Overall, the authorities consider that the majority of new contracts could move to RFRs now, without term rates being available. They acknowledge that for some parts of the market, term rates will be important but that “they should only be used where necessary”.
What supervisors expect from firms
The FCA, CFTC and FSB set out clear expectations of what firms need to do in relation to transition.
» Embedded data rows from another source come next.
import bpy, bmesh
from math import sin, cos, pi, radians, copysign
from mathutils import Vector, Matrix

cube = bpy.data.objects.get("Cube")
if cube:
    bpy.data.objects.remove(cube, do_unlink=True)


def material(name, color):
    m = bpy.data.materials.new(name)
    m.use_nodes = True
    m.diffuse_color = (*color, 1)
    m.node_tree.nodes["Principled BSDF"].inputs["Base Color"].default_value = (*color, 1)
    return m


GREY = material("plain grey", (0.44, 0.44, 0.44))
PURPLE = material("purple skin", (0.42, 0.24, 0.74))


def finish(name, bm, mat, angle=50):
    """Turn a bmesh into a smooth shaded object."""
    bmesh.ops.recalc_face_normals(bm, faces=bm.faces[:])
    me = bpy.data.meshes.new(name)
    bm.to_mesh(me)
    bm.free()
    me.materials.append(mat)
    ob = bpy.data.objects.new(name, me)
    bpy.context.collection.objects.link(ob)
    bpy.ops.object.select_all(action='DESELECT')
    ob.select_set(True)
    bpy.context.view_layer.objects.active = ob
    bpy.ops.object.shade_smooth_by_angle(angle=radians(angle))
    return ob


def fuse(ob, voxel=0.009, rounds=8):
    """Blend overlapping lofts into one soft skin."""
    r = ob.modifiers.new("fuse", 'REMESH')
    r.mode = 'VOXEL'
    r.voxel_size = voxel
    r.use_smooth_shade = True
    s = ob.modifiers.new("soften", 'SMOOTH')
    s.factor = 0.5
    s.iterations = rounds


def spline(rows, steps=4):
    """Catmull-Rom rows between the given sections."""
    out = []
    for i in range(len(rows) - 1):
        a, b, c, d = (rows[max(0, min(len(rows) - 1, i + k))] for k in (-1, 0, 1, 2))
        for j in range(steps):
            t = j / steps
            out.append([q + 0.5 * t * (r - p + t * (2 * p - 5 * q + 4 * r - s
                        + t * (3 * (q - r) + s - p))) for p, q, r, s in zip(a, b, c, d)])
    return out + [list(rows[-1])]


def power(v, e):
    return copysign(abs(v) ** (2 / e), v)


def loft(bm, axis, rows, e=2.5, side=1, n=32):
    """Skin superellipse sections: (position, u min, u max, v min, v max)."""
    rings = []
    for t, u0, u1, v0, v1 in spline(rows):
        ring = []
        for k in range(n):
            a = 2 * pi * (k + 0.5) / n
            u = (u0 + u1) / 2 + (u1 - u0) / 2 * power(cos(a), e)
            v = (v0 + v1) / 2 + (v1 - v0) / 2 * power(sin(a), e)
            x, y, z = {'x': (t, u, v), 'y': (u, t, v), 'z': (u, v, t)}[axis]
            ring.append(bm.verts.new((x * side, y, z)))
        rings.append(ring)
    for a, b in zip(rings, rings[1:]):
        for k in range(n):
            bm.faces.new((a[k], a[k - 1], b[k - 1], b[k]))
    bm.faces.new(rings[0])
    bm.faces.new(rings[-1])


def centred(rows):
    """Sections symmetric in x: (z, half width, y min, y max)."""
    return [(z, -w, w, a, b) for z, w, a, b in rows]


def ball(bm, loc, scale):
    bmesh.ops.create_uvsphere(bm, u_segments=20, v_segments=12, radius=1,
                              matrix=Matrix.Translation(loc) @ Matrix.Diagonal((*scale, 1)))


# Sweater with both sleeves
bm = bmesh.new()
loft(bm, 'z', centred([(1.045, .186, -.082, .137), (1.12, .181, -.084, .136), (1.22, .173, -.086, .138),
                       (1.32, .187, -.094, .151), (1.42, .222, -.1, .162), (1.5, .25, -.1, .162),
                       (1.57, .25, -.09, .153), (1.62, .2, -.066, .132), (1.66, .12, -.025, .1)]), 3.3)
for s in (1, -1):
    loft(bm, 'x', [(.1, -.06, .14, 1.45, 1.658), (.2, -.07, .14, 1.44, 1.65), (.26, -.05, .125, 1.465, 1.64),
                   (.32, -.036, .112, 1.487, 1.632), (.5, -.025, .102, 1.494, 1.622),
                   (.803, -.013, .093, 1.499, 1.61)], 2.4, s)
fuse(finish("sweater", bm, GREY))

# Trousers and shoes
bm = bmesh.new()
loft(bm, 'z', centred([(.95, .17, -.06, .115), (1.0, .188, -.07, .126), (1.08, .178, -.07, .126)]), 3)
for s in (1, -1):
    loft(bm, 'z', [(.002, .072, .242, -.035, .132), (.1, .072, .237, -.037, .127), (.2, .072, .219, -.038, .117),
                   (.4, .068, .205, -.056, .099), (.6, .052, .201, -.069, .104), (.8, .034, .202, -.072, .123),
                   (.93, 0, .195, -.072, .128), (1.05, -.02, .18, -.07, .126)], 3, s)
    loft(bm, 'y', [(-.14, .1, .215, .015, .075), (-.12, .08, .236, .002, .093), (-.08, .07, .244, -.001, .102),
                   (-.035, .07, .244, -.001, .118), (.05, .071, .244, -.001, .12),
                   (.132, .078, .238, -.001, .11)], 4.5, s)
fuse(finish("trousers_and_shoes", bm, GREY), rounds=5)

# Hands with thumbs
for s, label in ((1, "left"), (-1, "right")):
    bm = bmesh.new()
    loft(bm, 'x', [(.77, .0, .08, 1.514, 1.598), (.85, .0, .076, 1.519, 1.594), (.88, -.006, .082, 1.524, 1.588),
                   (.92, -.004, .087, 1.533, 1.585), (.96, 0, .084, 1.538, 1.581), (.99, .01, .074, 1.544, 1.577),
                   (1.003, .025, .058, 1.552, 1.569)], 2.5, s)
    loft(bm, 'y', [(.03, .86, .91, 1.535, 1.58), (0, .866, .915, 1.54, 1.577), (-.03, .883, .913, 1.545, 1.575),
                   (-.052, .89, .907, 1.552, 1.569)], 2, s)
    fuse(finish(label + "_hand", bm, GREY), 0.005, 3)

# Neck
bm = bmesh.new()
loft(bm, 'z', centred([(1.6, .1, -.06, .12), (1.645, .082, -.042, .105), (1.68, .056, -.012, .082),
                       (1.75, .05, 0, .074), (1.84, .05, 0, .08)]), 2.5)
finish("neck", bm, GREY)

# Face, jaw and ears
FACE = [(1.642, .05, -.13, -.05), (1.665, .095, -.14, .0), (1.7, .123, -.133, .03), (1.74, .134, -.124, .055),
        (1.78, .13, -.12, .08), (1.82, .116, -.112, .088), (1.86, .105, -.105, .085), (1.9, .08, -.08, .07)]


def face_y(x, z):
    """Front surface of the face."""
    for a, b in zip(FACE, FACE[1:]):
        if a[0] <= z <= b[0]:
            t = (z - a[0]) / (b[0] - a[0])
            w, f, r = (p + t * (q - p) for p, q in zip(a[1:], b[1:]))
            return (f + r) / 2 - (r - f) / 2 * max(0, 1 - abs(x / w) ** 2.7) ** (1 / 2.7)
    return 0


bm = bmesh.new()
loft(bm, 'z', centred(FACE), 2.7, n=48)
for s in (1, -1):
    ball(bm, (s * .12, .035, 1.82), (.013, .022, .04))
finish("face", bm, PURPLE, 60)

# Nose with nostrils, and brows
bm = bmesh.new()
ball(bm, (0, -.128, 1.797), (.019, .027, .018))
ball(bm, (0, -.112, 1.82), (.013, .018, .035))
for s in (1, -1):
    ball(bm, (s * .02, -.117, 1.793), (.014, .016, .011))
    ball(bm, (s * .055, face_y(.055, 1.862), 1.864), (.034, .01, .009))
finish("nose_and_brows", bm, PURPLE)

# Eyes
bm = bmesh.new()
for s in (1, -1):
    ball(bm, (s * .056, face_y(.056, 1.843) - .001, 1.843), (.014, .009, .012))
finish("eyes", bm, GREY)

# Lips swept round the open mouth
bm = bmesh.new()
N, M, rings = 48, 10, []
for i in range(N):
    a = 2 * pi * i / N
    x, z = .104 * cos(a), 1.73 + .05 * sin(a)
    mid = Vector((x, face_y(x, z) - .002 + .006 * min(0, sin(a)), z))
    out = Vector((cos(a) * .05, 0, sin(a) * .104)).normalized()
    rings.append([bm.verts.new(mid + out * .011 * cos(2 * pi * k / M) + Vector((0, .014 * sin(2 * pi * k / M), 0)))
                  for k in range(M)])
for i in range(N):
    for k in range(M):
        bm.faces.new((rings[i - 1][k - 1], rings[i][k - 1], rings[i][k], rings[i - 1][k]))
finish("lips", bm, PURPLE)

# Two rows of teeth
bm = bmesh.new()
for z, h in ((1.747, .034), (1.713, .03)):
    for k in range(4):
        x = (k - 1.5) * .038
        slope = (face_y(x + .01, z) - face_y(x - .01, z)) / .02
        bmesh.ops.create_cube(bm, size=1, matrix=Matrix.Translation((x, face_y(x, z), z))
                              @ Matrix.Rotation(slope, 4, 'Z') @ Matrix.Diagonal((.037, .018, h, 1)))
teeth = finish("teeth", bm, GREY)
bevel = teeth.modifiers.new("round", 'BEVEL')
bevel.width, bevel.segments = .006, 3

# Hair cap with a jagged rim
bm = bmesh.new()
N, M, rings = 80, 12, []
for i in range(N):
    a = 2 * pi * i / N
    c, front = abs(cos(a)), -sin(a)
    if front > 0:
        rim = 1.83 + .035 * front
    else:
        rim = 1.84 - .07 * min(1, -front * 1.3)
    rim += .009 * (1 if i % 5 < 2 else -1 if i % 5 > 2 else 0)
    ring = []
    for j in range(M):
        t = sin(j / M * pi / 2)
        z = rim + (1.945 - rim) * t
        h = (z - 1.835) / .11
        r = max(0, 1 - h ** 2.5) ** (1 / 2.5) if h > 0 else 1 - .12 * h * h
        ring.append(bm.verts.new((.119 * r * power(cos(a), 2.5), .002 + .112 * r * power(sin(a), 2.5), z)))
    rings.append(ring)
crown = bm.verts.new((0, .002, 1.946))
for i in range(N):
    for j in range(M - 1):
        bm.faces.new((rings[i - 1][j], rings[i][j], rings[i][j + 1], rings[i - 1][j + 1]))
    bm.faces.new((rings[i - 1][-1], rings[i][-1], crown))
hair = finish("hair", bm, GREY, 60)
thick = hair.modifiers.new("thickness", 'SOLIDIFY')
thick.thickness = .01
Andrew Bailey asserts that firms must ensure that they can demonstrate to their supervisors “that they have plans in place to mitigate the risks, and to reduce dependencies on LIBOR”.
This is echoed by Commissioner Quintenz, who states that each firm must develop an “individual implementation plan, including assessing its exposures tied to LIBOR-based products and determining how to amend legacy contracts to reflect an alternative RFR”. The FSB highlights that the International Organization of Securities Commissions has set out the importance of contingency plans for the cessation of a benchmark, including sufficiently robust fall back provisions, and that the EU Benchmarks Regulation requires firms to include robust plans in the event of the discontinuance of a benchmark.
Furthermore, Commissioner Quintenz points out that “risk management models must be updated to incorporate RFRs and take into account the basis risk that will exist between LIBOR and the various RFRs across jurisdictions during any transition period”.
Importantly, Andrew Bailey outlines key obligations that firms owe to their clients, including that:
- issuers of LIBOR-related listed securities owe duties of disclosure under prospectus requirements;
- banks and investment firms need to consider the design and risks of any new LIBOR-referencing products as part of their product governance obligations;
- those acting on behalf of investors will need to guarantee they have considered and understand what will happen to LIBOR-referencing instruments in the event of LIBOR discontinuation;
- investment advisors and portfolio managers may need to show that they have considered whether investments remain suitable if there is no clear plan on what will happen in the event of discontinuation;
- brokers or platforms offering non-advised services need to disclose to clients “in an understandable way” information on the key features and risks of financial instruments they make available; and
- for an instrument relying on LIBOR beyond end-2021, the risk of discontinuation will need to be covered.
It is clear that regulators expect firms to act now and be able to document and demonstrate to their supervisors the steps they have taken to deal with transition and mitigate any associated risks.